▶ _What needs to be done_
Stop after the line that contains "openings [u0, u1, v0, v1]". Until then, retype each line of the entries exactly from the first one, skipping pictures.

▶ _Listed records_

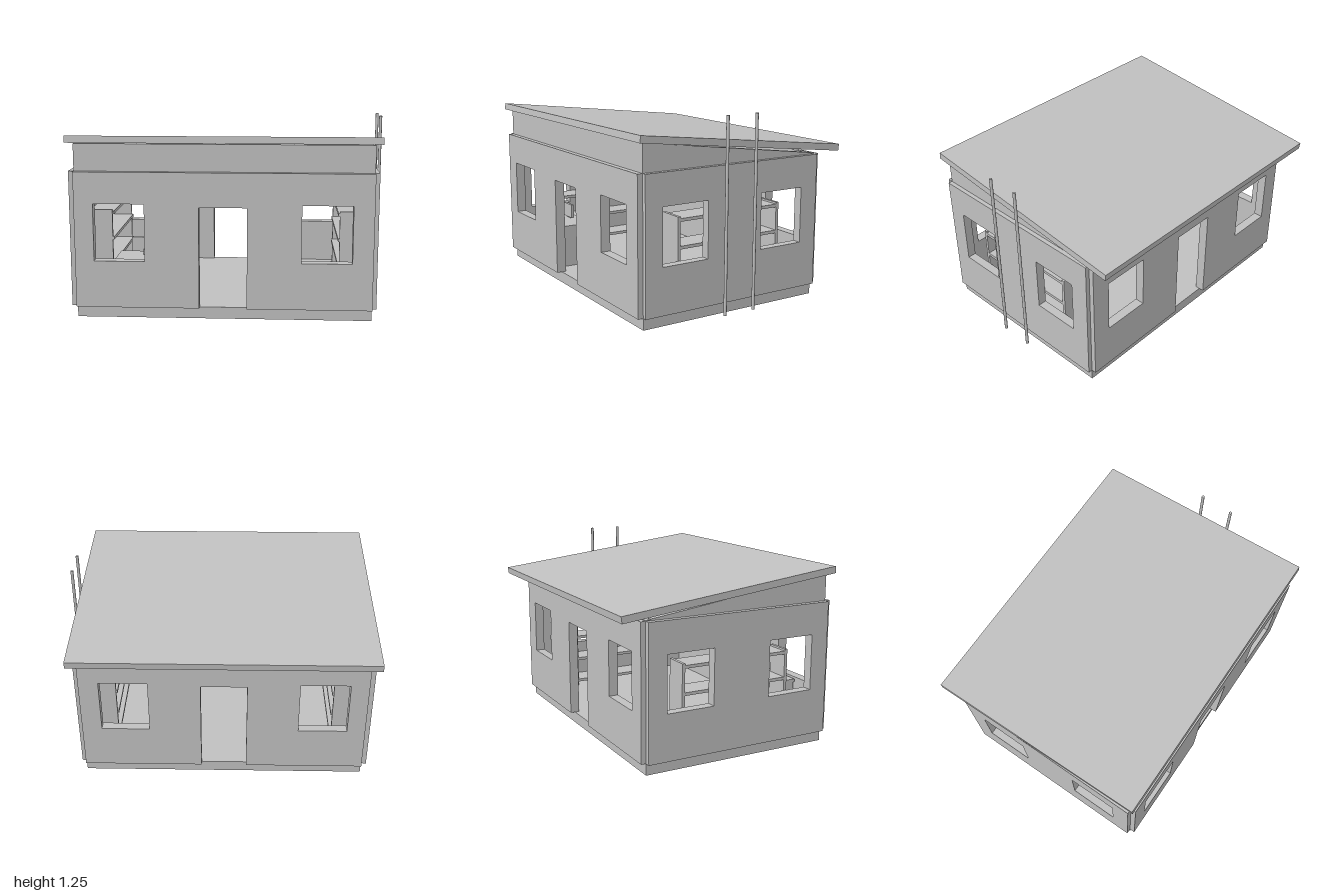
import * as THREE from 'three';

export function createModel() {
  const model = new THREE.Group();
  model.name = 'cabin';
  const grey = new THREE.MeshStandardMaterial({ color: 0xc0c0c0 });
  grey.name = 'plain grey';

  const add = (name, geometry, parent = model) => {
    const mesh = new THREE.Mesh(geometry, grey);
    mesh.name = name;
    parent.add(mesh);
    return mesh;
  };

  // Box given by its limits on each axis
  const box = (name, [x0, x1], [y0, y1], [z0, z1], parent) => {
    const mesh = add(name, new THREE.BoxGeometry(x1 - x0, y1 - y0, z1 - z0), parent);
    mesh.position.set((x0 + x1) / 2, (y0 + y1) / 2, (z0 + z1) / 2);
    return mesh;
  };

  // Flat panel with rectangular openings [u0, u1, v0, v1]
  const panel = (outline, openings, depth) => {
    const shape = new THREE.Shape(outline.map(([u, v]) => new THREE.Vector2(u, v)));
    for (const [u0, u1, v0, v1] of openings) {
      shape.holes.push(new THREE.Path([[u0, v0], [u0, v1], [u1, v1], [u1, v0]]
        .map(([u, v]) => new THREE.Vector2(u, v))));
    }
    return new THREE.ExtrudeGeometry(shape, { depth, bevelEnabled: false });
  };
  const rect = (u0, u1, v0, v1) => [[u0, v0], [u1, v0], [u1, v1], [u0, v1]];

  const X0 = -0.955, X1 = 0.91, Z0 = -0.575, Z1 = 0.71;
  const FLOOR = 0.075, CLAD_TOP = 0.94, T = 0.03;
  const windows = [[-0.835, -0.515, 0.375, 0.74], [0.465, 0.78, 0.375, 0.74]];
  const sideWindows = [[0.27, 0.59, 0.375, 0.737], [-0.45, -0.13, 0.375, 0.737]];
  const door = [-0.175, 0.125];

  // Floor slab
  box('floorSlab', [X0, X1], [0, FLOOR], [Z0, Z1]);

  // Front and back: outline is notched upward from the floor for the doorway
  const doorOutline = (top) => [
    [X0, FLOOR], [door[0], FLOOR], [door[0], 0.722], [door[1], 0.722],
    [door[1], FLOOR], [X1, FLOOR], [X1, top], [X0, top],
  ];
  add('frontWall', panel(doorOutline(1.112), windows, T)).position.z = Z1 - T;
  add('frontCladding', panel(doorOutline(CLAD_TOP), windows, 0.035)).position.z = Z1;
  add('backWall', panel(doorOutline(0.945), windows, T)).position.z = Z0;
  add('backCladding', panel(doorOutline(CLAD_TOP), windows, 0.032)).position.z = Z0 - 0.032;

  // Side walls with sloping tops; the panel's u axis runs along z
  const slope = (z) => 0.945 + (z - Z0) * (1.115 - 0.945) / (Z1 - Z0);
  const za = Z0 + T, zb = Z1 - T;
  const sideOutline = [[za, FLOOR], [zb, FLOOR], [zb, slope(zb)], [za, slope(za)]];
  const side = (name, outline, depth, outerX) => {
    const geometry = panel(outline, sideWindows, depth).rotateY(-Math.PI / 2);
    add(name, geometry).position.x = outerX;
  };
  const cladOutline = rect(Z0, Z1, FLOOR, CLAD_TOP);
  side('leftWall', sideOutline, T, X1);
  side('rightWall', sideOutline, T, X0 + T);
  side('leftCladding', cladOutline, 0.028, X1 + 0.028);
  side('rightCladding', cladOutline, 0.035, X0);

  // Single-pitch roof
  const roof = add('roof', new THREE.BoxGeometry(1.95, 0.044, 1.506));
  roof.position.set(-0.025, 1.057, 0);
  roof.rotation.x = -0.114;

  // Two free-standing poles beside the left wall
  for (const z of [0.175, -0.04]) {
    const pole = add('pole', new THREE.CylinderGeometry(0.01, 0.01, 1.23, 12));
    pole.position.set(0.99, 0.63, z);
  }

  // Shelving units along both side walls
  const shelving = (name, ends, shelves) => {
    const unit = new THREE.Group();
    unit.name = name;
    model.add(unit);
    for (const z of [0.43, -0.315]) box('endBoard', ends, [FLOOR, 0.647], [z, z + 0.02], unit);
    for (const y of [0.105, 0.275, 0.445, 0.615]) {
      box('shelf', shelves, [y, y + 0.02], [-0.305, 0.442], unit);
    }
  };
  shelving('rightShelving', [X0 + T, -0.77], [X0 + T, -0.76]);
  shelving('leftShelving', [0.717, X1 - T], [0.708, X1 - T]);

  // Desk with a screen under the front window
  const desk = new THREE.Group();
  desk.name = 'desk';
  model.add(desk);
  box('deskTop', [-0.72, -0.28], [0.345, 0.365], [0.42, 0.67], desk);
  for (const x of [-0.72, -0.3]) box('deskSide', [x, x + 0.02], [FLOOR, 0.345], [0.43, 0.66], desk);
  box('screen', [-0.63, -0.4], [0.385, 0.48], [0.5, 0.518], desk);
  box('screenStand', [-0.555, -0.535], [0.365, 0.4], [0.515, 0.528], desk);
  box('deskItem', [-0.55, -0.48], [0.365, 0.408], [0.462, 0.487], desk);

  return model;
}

▶ _Exercise output_
import * as THREE from 'three';

export function createModel() {
  const model = new THREE.Group();
  model.name = 'cabin';
  const grey = new THREE.MeshStandardMaterial({ color: 0xc0c0c0 });
  grey.name = 'plain grey';

  const add = (name, geometry, parent = model) => {
    const mesh = new THREE.Mesh(geometry, grey);
    mesh.name = name;
    parent.add(mesh);
    return mesh;
  };

  // Box given by its limits on each axis
  const box = (name, [x0, x1], [y0, y1], [z0, z1], parent) => {
    const mesh = add(name, new THREE.BoxGeometry(x1 - x0, y1 - y0, z1 - z0), parent);
    mesh.position.set((x0 + x1) / 2, (y0 + y1) / 2, (z0 + z1) / 2);
    return mesh;
  };

  // Flat panel with rectangular openings [u0, u1, v0, v1]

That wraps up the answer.